Volkswagen AG received mixed messages as German judges signaled their initial thoughts on a 9 billion-euro (US$10.4 billion) lawsuit by thousands of investors who claim the carmaker misinformed them on the diesel scandal.
On the first day of hearings, the court indicated that some of the claims may be too old to be considered. But in a less positive opening gambit, judges said they must review whether VW should have disclosed the scandal as early as May 2014.
Investors who claim VW should have disclosed that it used a so-called defeat device as early as 2007 or until July 2012 may not have a case because of time-bar rules and because they can’t prove the required recklessness of the non-disclosure, Presiding Judge Christian Jaede said after opening the hearing on Monday.
But the court may conclude that VW should have told markets about a U.S. study it learned about in May 2014 that showed its cars emitted way too much pollution, Jaede said. The study was done by the International Council on Clean Transportation.
VW would then have to prove its executives hadn’t acted in a “grossly negligent” way by not disclosing it at the time, he said. The judges will also look at whether VW was allowed to hold the information back to avoiding hurting talks with the authorities.
The judges will also review whether VW had to disclose that it used rigged diesel engines between July 2012 and May 2014 before the report was published, said Jaede.

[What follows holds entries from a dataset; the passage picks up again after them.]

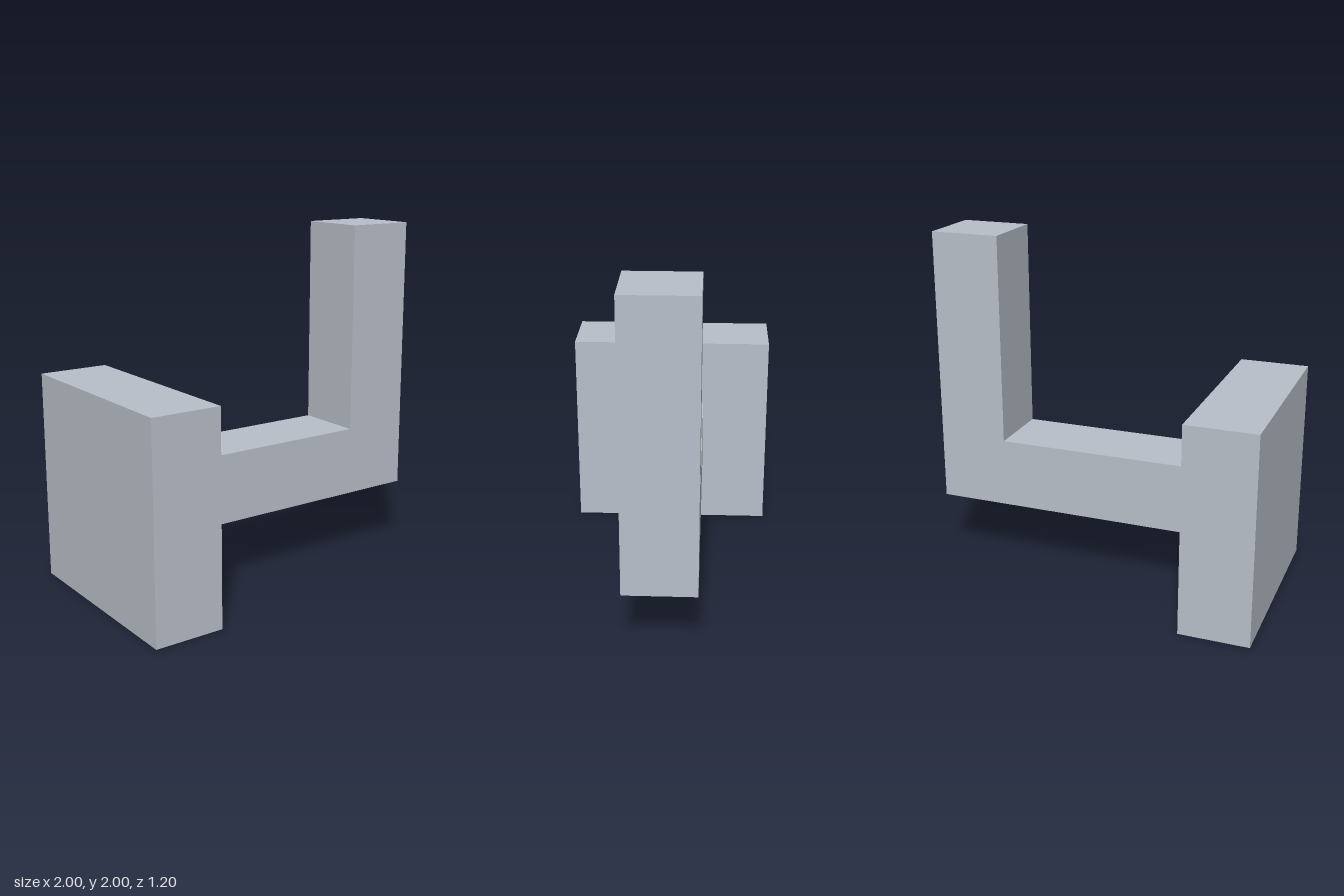
import * as THREE from 'three';

export function createModel() {
  const group = new THREE.Group();
  const metal = new THREE.MeshStandardMaterial({ color: 0xb9c0ca });
  metal.name = 'pale grey metal';

  // Square mounting plate
  const plate = new THREE.Mesh(new THREE.BoxGeometry(0.4, 1.2, 1.2), metal);
  plate.name = 'wallPlate';
  plate.position.set(-0.8, 0.6, 0);
  group.add(plate);

  // L-shaped hook: horizontal arm with an upright end, one square section
  const profile = new THREE.Shape([
    [-0.6, 0.4], [1, 0.4], [1, 2], [0.6, 2], [0.6, 0.8], [-0.6, 0.8],
  ].map(([x, y]) => new THREE.Vector2(x, y)));
  const hookGeometry = new THREE.ExtrudeGeometry(profile, { depth: 0.4, bevelEnabled: false });
  hookGeometry.translate(0, 0, -0.2);
  const hook = new THREE.Mesh(hookGeometry, metal);
  hook.name = 'hookArm';
  group.add(hook);

  return group;
}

For that period, VW couldn’t argue that it needed to hold back the information because of talks with regulators as these only started after the ICCT study was published, Jaede said.
The view of the three judges hearing the case is preliminary and may still change, he said.
"We have to look at a lot of crucial issues on this case and we can’t give you a conclusive answer to all of them today," said Jaede. "It’s also not clear at this point whether and when we will hear witnesses."
Investors argue VW failed to give an early warning about its failure to comply with U.S. emission standards and the resulting American regulators’ probe, which triggered a collapse in VW’s stock after it was disclosed three years ago.
Enraged shareholders filed the first cases in October 2015. A year later, a wave of institutional investors followed, among them BlackRock Inc., the California Public Employees’ Retirement System and Allianz Global Investors. The U.S. is also a plaintiff in the case. The proceedings were moved to the Braunschweig civic center to make space for the hordes of lawyers as well as investors who want to attend. But more than two-thirds of seats in the audience weren’t taken.
Volkswagen admitted in late 2015 that it rigged diesel vehicles to cheat emissions tests in the U.S. and that about 11 million vehicles worldwide could be affected. VW has calculated the scandal’s overall financial impact at 27.4 billion euros. That includes payouts to U.S. customers, states and regulators and a 1 billion-euro settlement with German prosecutors.
VW and Porsche Automobil Holding SE, which is also a defendant in the case, both said they informed investors correctly at each stage.